* _Source material_:
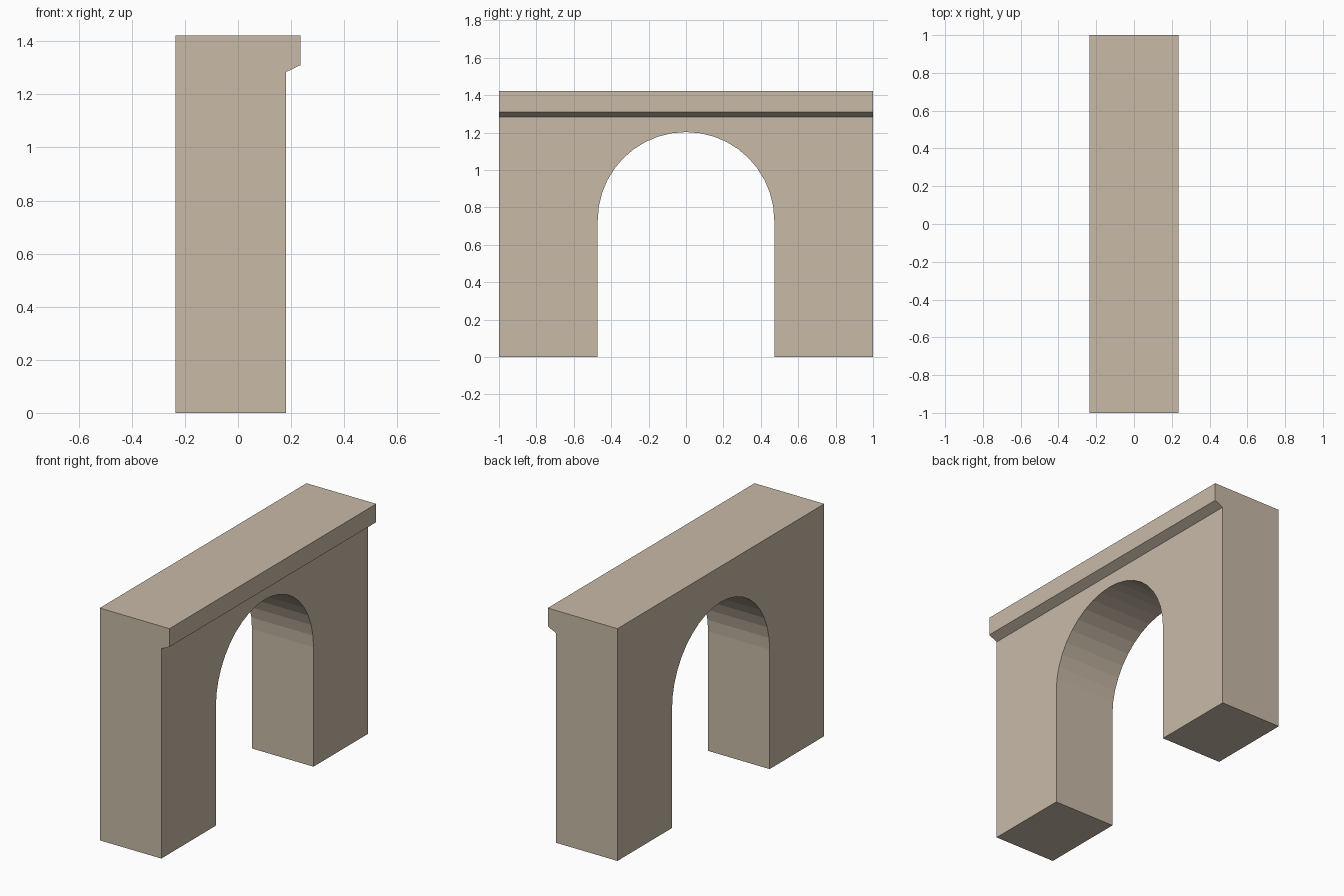
import bpy, bmesh, math
from mathutils import Vector

if "Cube" in bpy.data.objects:
    bpy.data.objects.remove(bpy.data.objects["Cube"])

BACK, FACE, LIP = -0.236, 0.181, 0.236    # x of back face, main face, cornice edge
TOP, HALF = 1.422, 1.0                    # wall height and half length
RADIUS, SPRING, SIDES = 0.472, 0.731, 20  # arch opening


def prism(name, points, direction):
    """Extrude a closed flat profile along a direction."""
    bm = bmesh.new()
    face = bm.faces.new([bm.verts.new(p) for p in points])
    out = bmesh.ops.extrude_face_region(bm, geom=[face])
    verts = [v for v in out["geom"] if isinstance(v, bmesh.types.BMVert)]
    bmesh.ops.translate(bm, verts=verts, vec=Vector(direction))
    bmesh.ops.recalc_face_normals(bm, faces=bm.faces)
    mesh = bpy.data.meshes.new(name)
    bm.to_mesh(mesh)
    bm.free()
    obj = bpy.data.objects.new(name, mesh)
    bpy.context.collection.objects.link(obj)
    return obj


# Wall with a chamfered cornice along one face
section = [(BACK, 0), (FACE, 0), (FACE, 1.284), (LIP, 1.31), (LIP, TOP), (BACK, TOP)]
wall = prism("arched_wall", [(x, -HALF, z) for x, z in section], (0, 2 * HALF, 0))

# Round-headed opening cut through the wall
angles = [math.pi * i / SIDES for i in range(SIDES + 1)]
outline = [(RADIUS * math.cos(a), SPRING + RADIUS * math.sin(a)) for a in angles]
outline += [(-RADIUS, -0.2), (RADIUS, -0.2)]
cutter = prism("arch_cutter", [(-0.5, y, z) for y, z in outline], (1, 0, 0))
cutter.hide_render = True
cutter.display_type = 'WIRE'

cut = wall.modifiers.new("arch_opening", 'BOOLEAN')
cut.operation = 'DIFFERENCE'
cut.solver = 'EXACT'
cut.object = cutter

# Stone colour
stone = bpy.data.materials.new("stone")
stone.diffuse_color = (0.58, 0.49, 0.39, 1)
stone.use_nodes = True
stone.node_tree.nodes["Principled BSDF"].inputs["Base Color"].default_value = stone.diffuse_color
wall.data.materials.append(stone)
cutter.data.materials.append(stone)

* _What to work on_: Set down the material above as is, without any pictures.

* _Your solution_:
import bpy, bmesh, math
from mathutils import Vector

if "Cube" in bpy.data.objects:
    bpy.data.objects.remove(bpy.data.objects["Cube"])

BACK, FACE, LIP = -0.236, 0.181, 0.236    # x of back face, main face, cornice edge
TOP, HALF = 1.422, 1.0                    # wall height and half length
RADIUS, SPRING, SIDES = 0.472, 0.731, 20  # arch opening


def prism(name, points, direction):
    """Extrude a closed flat profile along a direction."""
    bm = bmesh.new()
    face = bm.faces.new([bm.verts.new(p) for p in points])
    out = bmesh.ops.extrude_face_region(bm, geom=[face])
    verts = [v for v in out["geom"] if isinstance(v, bmesh.types.BMVert)]
    bmesh.ops.translate(bm, verts=verts, vec=Vector(direction))
    bmesh.ops.recalc_face_normals(bm, faces=bm.faces)
    mesh = bpy.data.meshes.new(name)
    bm.to_mesh(mesh)
    bm.free()
    obj = bpy.data.objects.new(name, mesh)
    bpy.context.collection.objects.link(obj)
    return obj


# Wall with a chamfered cornice along one face
section = [(BACK, 0), (FACE, 0), (FACE, 1.284), (LIP, 1.31), (LIP, TOP), (BACK, TOP)]
wall = prism("arched_wall", [(x, -HALF, z) for x, z in section], (0, 2 * HALF, 0))

# Round-headed opening cut through the wall
angles = [math.pi * i / SIDES for i in range(SIDES + 1)]
outline = [(RADIUS * math.cos(a), SPRING + RADIUS * math.sin(a)) for a in angles]
outline += [(-RADIUS, -0.2), (RADIUS, -0.2)]
cutter = prism("arch_cutter", [(-0.5, y, z) for y, z in outline], (1, 0, 0))
cutter.hide_render = True
cutter.display_type = 'WIRE'

cut = wall.modifiers.new("arch_opening", 'BOOLEAN')
cut.operation = 'DIFFERENCE'
cut.solver = 'EXACT'
cut.object = cutter

# Stone colour
stone = bpy.data.materials.new("stone")
stone.diffuse_color = (0.58, 0.49, 0.39, 1)
stone.use_nodes = True
stone.node_tree.nodes["Principled BSDF"].inputs["Base Color"].default_value = stone.diffuse_color
wall.data.materials.append(stone)
cutter.data.materials.append(stone)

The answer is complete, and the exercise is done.